Nettle:  Surprisingly, stinging nettle looses its sting when dried or boiled.  This leaf is very high in iron and can be eaten or used to make tea.  It has a “green” flavor that can be enhanced by adding another herb whose flavor you love.

Sumac:  The red fuzzy seeds of the staghorn sumac have been used in North America for hundreds of years to make a drink similar to pink lemonade.  Sumac is high in vitiamin C and can be used instead of rose hips to add a sour flavor to tea.

Check out past GrowingStories posts to learn how to preserve herbs and flowers and to consider which plants you may want to grow or forage this coming growing season.

tea-counter

Categories
Personal Sustainability: How-To Recipes

Get Well Soon: Chicken Soup and Elderberry Syrup

It’s that time of year when many people are wondering: is that achy throat, dripping nose or sneeze a sign of sickness to come?  Whenever I feel like I might be getting sick, I turn to Chicken Soup and Elderberry Syrup.  Both have long histories of promoting wellness, with more and more rigorous studies proving their immune boosting and nutritious qualities.  Chicken broth freezes well and elderberry syrup can be kept in the fridge for months.  Keep some on hand all fall and winter to keep everyone in your household healthy!

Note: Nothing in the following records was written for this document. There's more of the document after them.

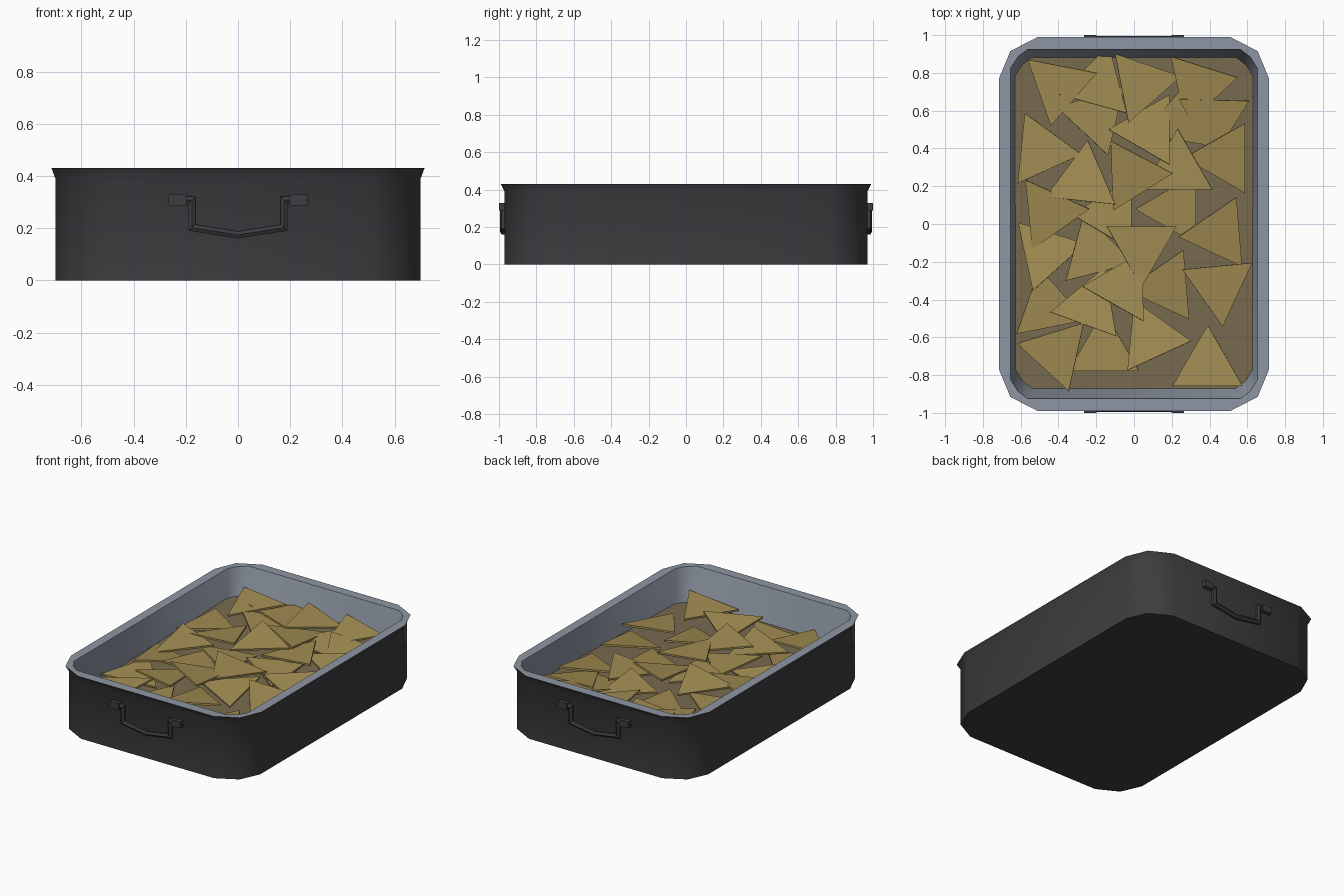
import bpy, bmesh, math, random
from mathutils import Vector, Matrix

if "Cube" in bpy.data.objects:
    bpy.data.objects.remove(bpy.data.objects["Cube"])

random.seed(4)


def material(name, rgb):
    m = bpy.data.materials.new(name)
    m.diffuse_color = (*rgb, 1)
    m.use_nodes = True
    m.node_tree.nodes["Principled BSDF"].inputs["Base Color"].default_value = m.diffuse_color
    return m


BLACK = material("black enamel", (0.047, 0.046, 0.051))
GREY = material("grey enamel", (0.27, 0.305, 0.366))
TAN = material("chip tan", (0.36, 0.265, 0.085))
BROWN = material("filling brown", (0.19, 0.145, 0.078))


def finish(bm, name, mats, smooth=False):
    bm.normal_update()
    bmesh.ops.recalc_face_normals(bm, faces=bm.faces)
    me = bpy.data.meshes.new(name)
    bm.to_mesh(me)
    bm.free()
    for m in mats:
        me.materials.append(m)
    ob = bpy.data.objects.new(name, me)
    bpy.context.collection.objects.link(ob)
    if smooth:
        bpy.ops.object.select_all(action='DESELECT')
        ob.select_set(True)
        bpy.context.view_layer.objects.active = ob
        bpy.ops.object.shade_smooth_by_angle(angle=math.radians(50))
    return ob


def outline(hx, hy, a, b, mx, my):
    """Rectangle with three points on each corner, counter-clockwise."""
    q = [(hx, hy - a), (hx - mx, hy - my), (hx - b, hy)]
    left = [(-x, y) for x, y in reversed(q)]
    half = q + left
    return half + [(-x, -y) for x, y in half]


def loft(bm, rings):
    """Bridge successive rings of vertices; return faces of each band."""
    bands = []
    n = len(rings[0])
    for r0, r1 in zip(rings, rings[1:]):
        bands.append([bm.faces.new((r0[i], r0[(i + 1) % n], r1[(i + 1) % n], r1[i]))
                      for i in range(n)])
    return bands


# Roasting pan: outer wall, flared rim, inner wall and floor
bm = bmesh.new()
levels = [
    (outline(0.70, 0.97, 0.21, 0.20, 0.06, 0.075), 0.0),
    (outline(0.70, 0.97, 0.21, 0.20, 0.06, 0.075), 0.39),
    (outline(0.715, 0.99, 0.22, 0.205, 0.06, 0.075), 0.43),
    (outline(0.653, 0.925, 0.10, 0.09, 0.038, 0.04), 0.43),
    (outline(0.622, 0.865, 0.10, 0.09, 0.038, 0.04), 0.18),
]
rings = [[bm.verts.new((x, y, z)) for x, y in pts] for pts, z in levels]
bands = loft(bm, rings)
bm.faces.new(rings[0][::-1])
floor = bm.faces.new(rings[-1])
for f in bands[2] + bands[3] + [floor]:
    f.material_index = 1
finish(bm, "pan", [BLACK, GREY], True)


def fill_z(y):
    return 0.232 + 0.022 * y


# Filling surface under the chips, slightly tilted
bm = bmesh.new()
bm.faces.new([bm.verts.new((x, y + 0.015, fill_z(y)))
              for x, y in outline(0.632, 0.885, 0.06, 0.06, 0.02, 0.02)])
finish(bm, "filling", [BROWN])

# Triangular chips: centre x, centre y, pointing angle, stacking level
chips = [
    (-.40, .73, 139, 1), (-.19, .74, 75, 0), (.04, .74, 131, 1), (.34, .73, 133, 1),
    (.42, .55, 28, 0), (.08, .50, 180, 1), (-.20, .57, 47, 0), (-.49, .39, 114, 0),
    (-.27, .23, 83, 2), (-.01, .26, 2, 3), (.23, .29, 90, 1), (.48, .35, 180, 0),
    (-.45, .06, 5, 1), (-.47, -.15, 12, 0), (-.21, -.15, 105, 1), (.04, -.12, 270, 2),
    (.45, -.05, 185, 1), (.45, -.33, 275, 2), (-.06, -.33, 180, 3), (.17, -.33, 185, 1),
    (-.23, -.43, 190, 2), (.09, -.60, 355, 2), (-.46, -.44, 101, 0), (-.41, -.68, 167, 1),
    (-.16, -.67, 90, 0), (.39, -.75, 90, 1), (.22, .08, 60, 0), (-.12, .05, 300, 0),
    (.25, .55, 200, 0),
]
bm = bmesh.new()
for x, y, ang, lvl in chips:
    tilt = Matrix.Rotation(math.radians(random.uniform(4, 9)), 4,
                           Vector((math.cos(t := random.uniform(0, 6.28)), math.sin(t), 0)))
    place = (Matrix.Translation((x, y, fill_z(y) + 0.03 + 0.021 * lvl)) @ tilt
             @ Matrix.Rotation(math.radians(ang), 4, 'Z'))
    bmesh.ops.create_cone(bm, cap_ends=True, segments=3, radius1=0.215, radius2=0.215,
                          depth=0.012,
                          matrix=place @ Matrix.Rotation(math.radians(-90), 4, 'Z')
                          @ Matrix.Rotation(math.radians(180), 4, 'Z')
                          @ Matrix.Rotation(math.radians(0), 4, 'Z'))
# align: cone's first vertex points along +y, turned by -90 then flipped
    new = bm.verts[:][-6:] if hasattr(bm.verts, "ensure_lookup_table") else []
    top = max(new, key=lambda v: (v.co.xy - Vector((x, y))).dot(
        Vector((math.cos(math.radians(ang)), math.sin(math.radians(ang))))))
    d = top.co.xy - Vector((x, y))
    fix = math.radians(ang) - math.atan2(d.y, d.x)
    bmesh.ops.rotate(bm, verts=new, cent=(x, y, 0), matrix=Matrix.Rotation(fix, 3, 'Z'))
finish(bm, "chips", [TAN])

# Handles: bent bar with a mounting block at each end, front and back
path = [Vector(p) for p in ((-.22, .308), (-.177, .308), (-.177, .202), (0, .174),
                            (.177, .202), (.177, .308), (.22, .308))]
for side, name in ((-1, "front_handle"), (1, "back_handle")):
    bm = bmesh.new()
    rings = []
    for i, p in enumerate(path):
        d0 = (p - path[max(i - 1, 0)]).normalized()
        d1 = (path[min(i + 1, len(path) - 1)] - p).normalized()
        d = (d0 + d1).normalized()
        ref = d1 if d1.length else d0
        n = Vector((-d.y, d.x)) * 0.0135 / max(d.dot(ref), 0.3)
        rings.append([bm.verts.new((p.x + n.x * a, side * (0.981 + b), p.y + n.y * a))
                      for a, b in ((1, -.012), (1, .005), (0, .013), (-1, .005), (-1, -.012))])
    loft(bm, rings)
    bm.faces.new(rings[0])
    bm.faces.new(rings[-1][::-1])
    for sx in (-1, 1):
        bmesh.ops.create_cube(bm, size=1, matrix=Matrix.Translation(
            (sx * 0.232, side * 0.982, 0.308)) @ Matrix.Diagonal((0.068, 0.036, 0.042, 1)))
    finish(bm, name, [BLACK])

Chicken Broth: Bone broths are healing and nutritious, and they’re very simple to make.  Making broth does take a while – it’s the perfect activity for a cozy day at home.  The warm steam will make your whole house smell delicious.  You can use a chicken carcass or parts of the chicken that your local butcher would otherwise throw away.  Feet are especially great for making sure your broth has plenty of gelatin!  The pictures below show a broth I made with chicken necks and feet.

chicken-stock-Chicken bones with some meat and skin
-Onion, garlic, carrots and/or celery
-Sage, rosemary, thyme, parsley and any other favorite green herbs
-4 quarts of water
-Sea salt and pepper to taste
-Optional: 2 T. vinegar

This works great in a crock pot or on the stove.  If you want to get even more minerals out of the bones, soak chicken parts, water, and vinegar for 30 minutes before cooking.  Next, bring all ingredients – excluding the green herbs and seasoning – to a boil.  I use the old limp veggies from the back of my refrigerator to flavor the broth, so the exact amounts and ingredients change every time.  Reduce heat, cover, and simmer for 3 to 6 hours.  Strain to remove solids.  I compost the veggies because they loose most their flavor.  Pick the meat off the bones.  Put the broth back into your pot and add picked meat, green herbs, and any additional vegetables you want.  Bring back to a boil and season to taste.

Elderberry Ginger Syrup:  Elderberry season is over, so you may have to save this one for next year.  It’s great to have in the back of the fridge at this time of year to help keep your family from getting sick.

elderberry-syrup-2 c. Elderberries
-3 ½ c. Water
-2 T. Ginger Root
-1 t. Cinnamon Powder
-½ c.+ Honey (to taste and preserve)

Bring all ingredients but honey to a boil.  Reduce heat and simmer uncovered to reduce  for about ½ hour. Cool slightly, smash, and strain.  Add honey while warm.  Refrigerate to store.